What’s in a Name?: The U.S. Board on Geographic Names
First established in 1890 through a presidential order, the U.S. Board on Geographic Names (BGN) standardizes and maintains the names of all natural and administrative features of the United States and its territories. In 1934, the Board on Geographic Names was integrated into the Department of the Interior and in 1947, the BGN’s administrative responsibilities were established as public law. Along with the Secretary of the Interior, BGN’s main responsibilities include: naming official geographic sites and location attributes and then determining policies and procedures related to the use of domestic and foreign names, as well as Antarctic and undersea feature names.
The idea for the BGN was originally promulgated due to the inconsistent, often divisive naming that arose from U.S. expansion into the west.

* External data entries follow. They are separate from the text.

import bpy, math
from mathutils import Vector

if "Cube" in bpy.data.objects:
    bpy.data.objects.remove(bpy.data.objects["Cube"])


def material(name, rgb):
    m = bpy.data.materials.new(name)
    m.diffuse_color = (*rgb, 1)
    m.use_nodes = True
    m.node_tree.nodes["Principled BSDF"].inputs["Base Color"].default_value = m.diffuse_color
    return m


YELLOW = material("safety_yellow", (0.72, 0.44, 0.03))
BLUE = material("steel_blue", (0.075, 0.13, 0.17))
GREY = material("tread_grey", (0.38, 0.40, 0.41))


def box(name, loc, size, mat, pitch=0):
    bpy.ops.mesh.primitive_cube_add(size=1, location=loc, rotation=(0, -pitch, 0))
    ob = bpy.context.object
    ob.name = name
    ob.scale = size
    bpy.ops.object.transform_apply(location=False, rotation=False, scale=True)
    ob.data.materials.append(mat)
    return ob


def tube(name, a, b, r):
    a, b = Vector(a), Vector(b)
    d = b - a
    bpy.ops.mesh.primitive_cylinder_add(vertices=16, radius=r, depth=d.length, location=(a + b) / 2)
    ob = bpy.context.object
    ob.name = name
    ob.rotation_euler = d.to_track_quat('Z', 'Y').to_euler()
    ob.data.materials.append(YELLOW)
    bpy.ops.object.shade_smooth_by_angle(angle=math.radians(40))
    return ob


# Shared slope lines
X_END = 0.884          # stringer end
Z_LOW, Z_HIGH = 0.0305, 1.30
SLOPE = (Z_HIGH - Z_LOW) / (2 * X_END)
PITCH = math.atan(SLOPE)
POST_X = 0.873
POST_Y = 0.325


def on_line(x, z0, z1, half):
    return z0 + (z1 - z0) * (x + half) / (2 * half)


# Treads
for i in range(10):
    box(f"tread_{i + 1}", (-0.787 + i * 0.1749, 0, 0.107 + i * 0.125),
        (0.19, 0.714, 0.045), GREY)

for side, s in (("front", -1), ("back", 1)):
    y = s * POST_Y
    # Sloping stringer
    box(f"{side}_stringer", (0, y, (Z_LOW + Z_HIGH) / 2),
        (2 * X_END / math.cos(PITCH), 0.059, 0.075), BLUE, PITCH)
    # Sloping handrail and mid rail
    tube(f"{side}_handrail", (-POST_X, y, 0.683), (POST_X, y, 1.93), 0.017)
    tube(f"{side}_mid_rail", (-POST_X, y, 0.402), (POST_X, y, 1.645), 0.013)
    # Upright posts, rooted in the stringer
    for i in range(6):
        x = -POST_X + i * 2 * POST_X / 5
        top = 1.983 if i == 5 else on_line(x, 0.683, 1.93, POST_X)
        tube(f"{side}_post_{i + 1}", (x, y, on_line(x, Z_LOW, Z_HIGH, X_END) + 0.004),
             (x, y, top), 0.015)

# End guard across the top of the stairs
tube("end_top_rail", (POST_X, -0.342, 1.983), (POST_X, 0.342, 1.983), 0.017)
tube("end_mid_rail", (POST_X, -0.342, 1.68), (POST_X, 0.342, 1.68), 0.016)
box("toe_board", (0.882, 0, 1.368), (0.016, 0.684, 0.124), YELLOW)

As disputes ensued between explorers, surveyors and settlers, it became clear that a neutral agency was needed to resolve tensions arising from these name discrepancies.
Along with reviewing proposed name changes, the BGN of today also makes formal decisions on new names as they crop up. Its formal responsibilities also includes the reviewing of spelling, capitalization and punctuation marks in names, although the use of apostrophes, hyphens and periods are generally discouraged by BGN.

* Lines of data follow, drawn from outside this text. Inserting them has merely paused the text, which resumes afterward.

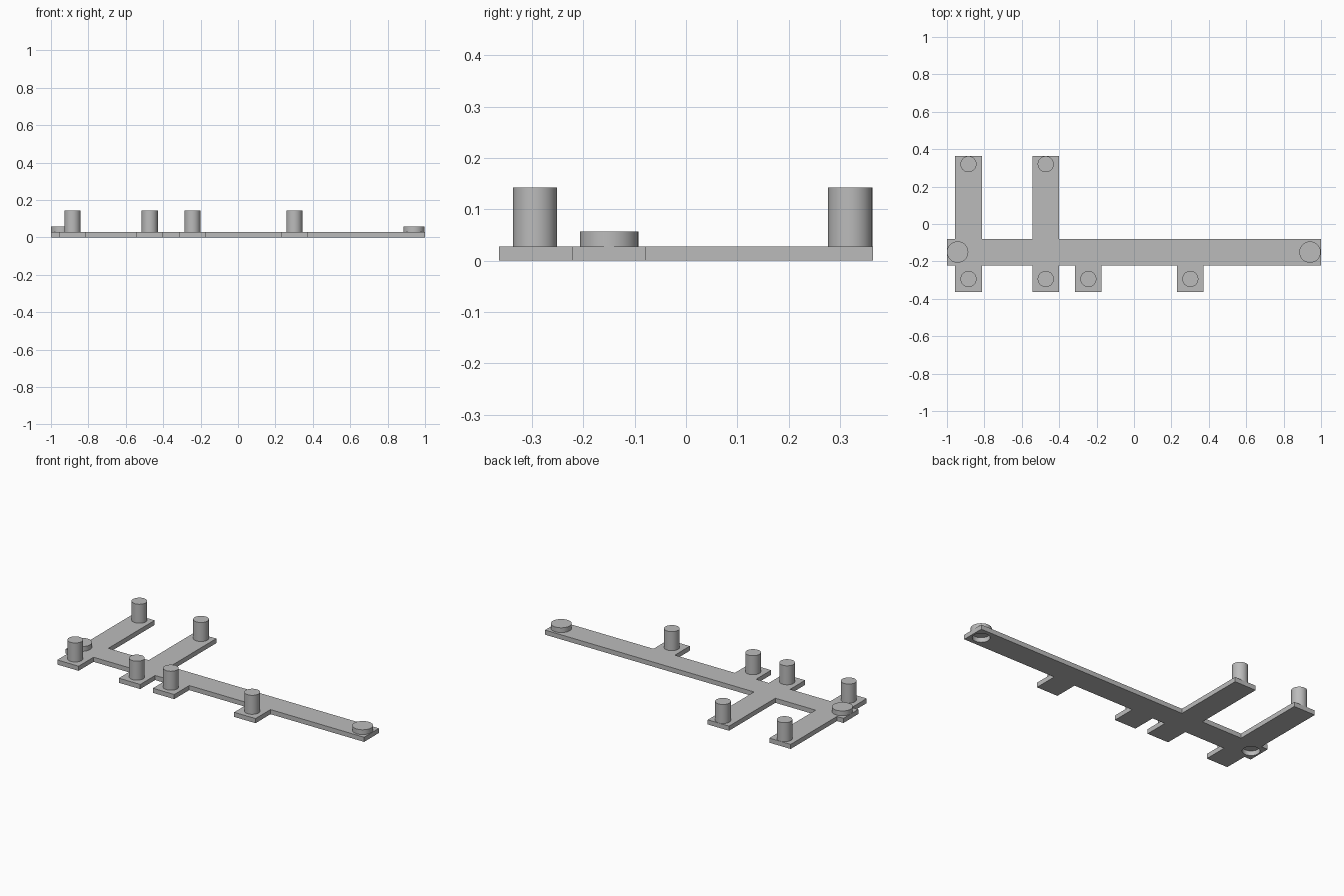
import bpy
import bmesh

cube = bpy.data.objects.get("Cube")
if cube:
    bpy.data.objects.remove(cube, do_unlink=True)

THICK = 0.028
FRONT, BACK = -0.364, 0.364
BAR_FRONT, BAR_BACK = -0.221, -0.079
TAB_W = 0.143
ARMS = (-0.885, -0.472)             # full-length cross arms
TABS = ARMS + (-0.244, 0.301)       # everything that sticks out at the front
BOSSES = (-0.943, 0.941)

grey = bpy.data.materials.new("grey")
grey.use_nodes = True
grey.diffuse_color = (0.5, 0.5, 0.5, 1)
grey.node_tree.nodes["Principled BSDF"].inputs["Base Color"].default_value = (0.5, 0.5, 0.5, 1)


def cylinder(name, x, y, z0, z1, radius):
    bpy.ops.mesh.primitive_cylinder_add(vertices=48, radius=radius, depth=z1 - z0,
                                        location=(x, y, (z0 + z1) / 2))
    ob = bpy.context.object
    ob.name = name
    ob.data.materials.append(grey)
    bpy.ops.object.shade_smooth_by_angle()
    return ob


# Base plate: outline walked along the front tabs, then back along the arms
h = TAB_W / 2
outline = [(-1, BAR_FRONT)]
for x in TABS:
    outline += [(x - h, BAR_FRONT), (x - h, FRONT), (x + h, FRONT), (x + h, BAR_FRONT)]
outline += [(1, BAR_FRONT), (1, BAR_BACK)]
for x in reversed(ARMS):
    outline += [(x + h, BAR_BACK), (x + h, BACK), (x - h, BACK), (x - h, BAR_BACK)]
outline.append((-1, BAR_BACK))

bm = bmesh.new()
face = bm.faces.new([bm.verts.new((x, y, 0)) for x, y in outline])
top = bmesh.ops.extrude_face_region(bm, geom=[face])["geom"]
bmesh.ops.translate(bm, vec=(0, 0, THICK),
                    verts=[v for v in top if isinstance(v, bmesh.types.BMVert)])
bmesh.ops.recalc_face_normals(bm, faces=bm.faces)
mesh = bpy.data.meshes.new("base_plate")
bm.to_mesh(mesh)
bm.free()
plate = bpy.data.objects.new("base_plate", mesh)
bpy.context.collection.objects.link(plate)
mesh.materials.append(grey)

# Low end bosses, each over a round recess open to the underside
for side, x in zip(("right", "left"), BOSSES):
    cutter = cylinder("recess_cutter", x, -0.15, -0.05, 0.08, 0.048)
    cutter.hide_render = True
    mod = plate.modifiers.new("recess", "BOOLEAN")
    mod.operation = "DIFFERENCE"
    mod.solver = "EXACT"
    mod.object = cutter
    bpy.context.view_layer.objects.active = plate
    bpy.ops.object.modifier_apply(modifier=mod.name)
    bpy.data.objects.remove(cutter, do_unlink=True)
    cylinder(f"{side}_end_boss", x, -0.15, THICK, 0.057, 0.057)

# Tall pegs
for i, x in enumerate(TABS, 1):
    cylinder(f"front_peg_{i}", x, -0.294, THICK, 0.143, 0.043)
for i, x in enumerate(ARMS, 1):
    cylinder(f"back_peg_{i}", x, 0.32, THICK, 0.143, 0.043)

Name proposals can also be submitted to the BGN by both nonprofit and for-profit organizations and government agencies, as well as individuals. Led by the Secretary of the Interior, the Board is also conducted by a chairman, vice-chairman and executive secretaries. All members are appointed for a two-year term and are eligible for reappointment.

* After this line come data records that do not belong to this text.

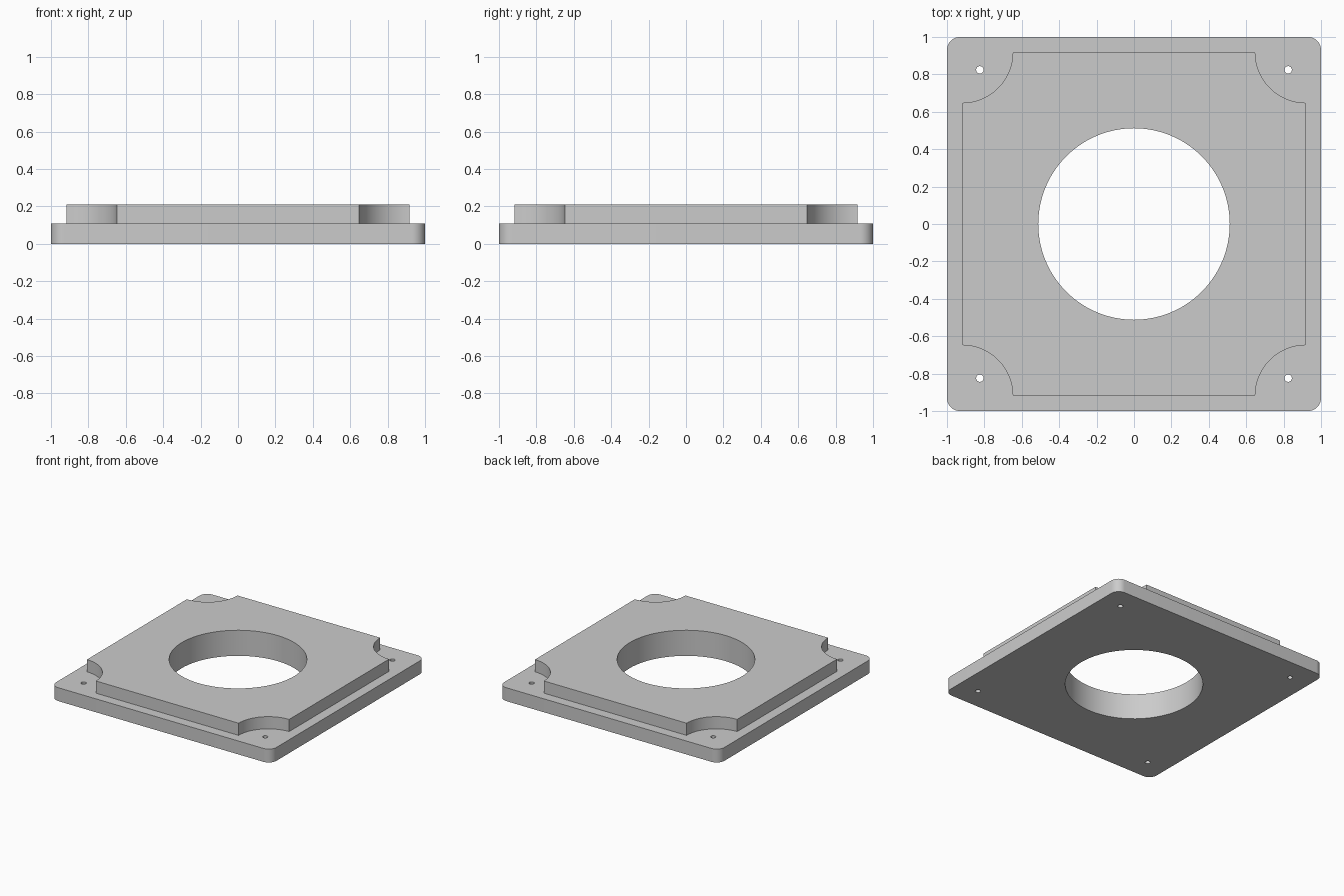
import bpy
import bmesh
from math import cos, sin, pi

cube = bpy.data.objects.get("Cube")
if cube:
    bpy.data.objects.remove(cube, do_unlink=True)

LEDGE_Z, TOP_Z = 0.11, 0.21
HALF, CORNER_R = 1.0, 0.07
RAISED, SCOOP_R = 0.918, 0.27
BORE_R = 0.512
SCREW_POS, SCREW_R = 0.824, 0.02


def arc(cx, cy, r, start, end, steps):
    return [(cx + r * cos(start + (end - start) * i / steps),
             cy + r * sin(start + (end - start) * i / steps))
            for i in range(steps + 1)]


def circle(cx, cy, r, steps):
    return arc(cx, cy, r, 0, 2 * pi, steps)[:-1]


def square_outline(center, r, scooped):
    """Square with convex rounded or concave scooped corners."""
    points = []
    for k in range(4):
        a = pi / 4 + k * pi / 2
        cx = center if cos(a) > 0 else -center
        cy = center if sin(a) > 0 else -center
        q = k * pi / 2
        if scooped:
            points += arc(cx, cy, r, q + 1.5 * pi, q + pi, 20)
        else:
            points += arc(cx, cy, r, q, q + pi / 2, 12)
    return points


bm = bmesh.new()


def ring(points, z):
    verts = [bm.verts.new((x, y, z)) for x, y in points]
    for i, v in enumerate(verts):
        bm.edges.new((verts[i - 1], v))
    return verts


def wall(low, high):
    for i in range(len(low)):
        bm.faces.new((low[i - 1], low[i], high[i], high[i - 1]))


def cap(rings):
    """Fill between an outer ring and the rings inside it."""
    edges = [bm.edges.get((r[i - 1], r[i])) for r in rings for i in range(len(r))]
    bmesh.ops.triangle_fill(bm, edges=edges, use_beauty=True, use_dissolve=False)


# Matching rings for each vertical surface
base = square_outline(HALF - CORNER_R, CORNER_R, False)
raised = square_outline(RAISED, SCOOP_R, True)
bore = circle(0, 0, BORE_R, 96)
base_low, base_high = ring(base, 0), ring(base, LEDGE_Z)
raised_low, raised_high = ring(raised, LEDGE_Z), ring(raised, TOP_Z)
bore_low, bore_high = ring(bore, 0), ring(bore, TOP_Z)
screws = [circle(sx * SCREW_POS, sy * SCREW_POS, SCREW_R, 24)
          for sx in (-1, 1) for sy in (-1, 1)]
screws_low = [ring(s, 0) for s in screws]
screws_high = [ring(s, LEDGE_Z) for s in screws]

# Underside, ledge and raised top
cap([base_low, bore_low] + screws_low)
cap([base_high, raised_low] + screws_high)
cap([raised_high, bore_high])

# Outer walls, bore and screw holes
wall(base_low, base_high)
wall(raised_low, raised_high)
wall(bore_low, bore_high)
for low, high in zip(screws_low, screws_high):
    wall(low, high)

bmesh.ops.recalc_face_normals(bm, faces=bm.faces[:])
mesh = bpy.data.meshes.new("mounting_plate")
bm.to_mesh(mesh)
bm.free()

# Plain grey finish
grey = bpy.data.materials.new("plain_grey")
grey.use_nodes = True
colour = (0.6, 0.6, 0.6, 1)
grey.diffuse_color = colour
grey.node_tree.nodes["Principled BSDF"].inputs["Base Color"].default_value = colour
mesh.materials.append(grey)

plate = bpy.data.objects.new("mounting_plate", mesh)
bpy.context.collection.objects.link(plate)
bpy.ops.object.select_all(action="DESELECT")
plate.select_set(True)
bpy.context.view_layer.objects.active = plate
bpy.ops.object.shade_smooth_by_angle()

The Board of Geographic Names, along with the U.S. Geological Survey, also publishes the Geographic Names Information System (GNIS), which includes topographic map names and an extensive bibliography. It acts as a kind of geographical dictionary or gazetteer and includes the titles of other documents, such as historic maps, and books that confirm cited federal names. The GNIS also includes all alternative names to official federal names.
The Geographic Names Information System
The GNIS’ database contains more than two million physical and cultural features in the U.S. and its territories. It describes the geographical features of a country, region and continent, as well as relevant social statistics. The GNIS also includes names and descriptions of other natural physical features, such as mountains, waterways and roads.
For those doing extensive research on domestic geographic sites, the GNIS also provides demographic information such as the ethnic makeup of a given population, as well as the region’s GDP, literacy rate, birth and death rates and other relevant information.
The following is a review of the main features included on the BGN website.
- Domestic Names: The Domestic Names link include a compilation status map, the DNC’s history, and a quarterly review list. It also includes all related principles, policies and procedures that guides DNC’s work, as well as links to topical gazetteers to each U.S. state and territory. This is highly useful for anyone who needs specific information, both cultural and physical, on areas across the country. For those taking road trips, the topical gazetteers may also be interesting to review, as it provides extensive geographical and cultural descriptions about towns and cities, as well as other geographic sites and areas.
- Foreign Names: Information regarding the foreign names of geographic sites is included in the GEOnet Name Server (GNS), as this database acts as the official repository of foreign place-name decisions. The database contains over eight million feature name and can be accessed by any user. Travelers that need to know the correct spelling of foreign geographic site will find this extremely useful. The GNS provides complete files of geographic names for each country and/or geopolitical area and also includes a link and contact information for the GNS.
- Antarctic Names: This link contains related policy guides of the Advisory Committee on Antarctic Names of the BGN, as well as information on the grouping of all of the continent’s natural features. Antarctica is unique in the sense that it currently has no permanent settlements and all discovery efforts have been made by scientists and explorers. Therefore, most sites on Antarctica have been named after these individuals.
- Undersea Features: The Undersea Features section contains links to the Advisory Committee on Undersea Features of the BGN, which currently recommends all standardization policies concerning the naming of undersea features. It also recommends official standard names based on submitted proposals.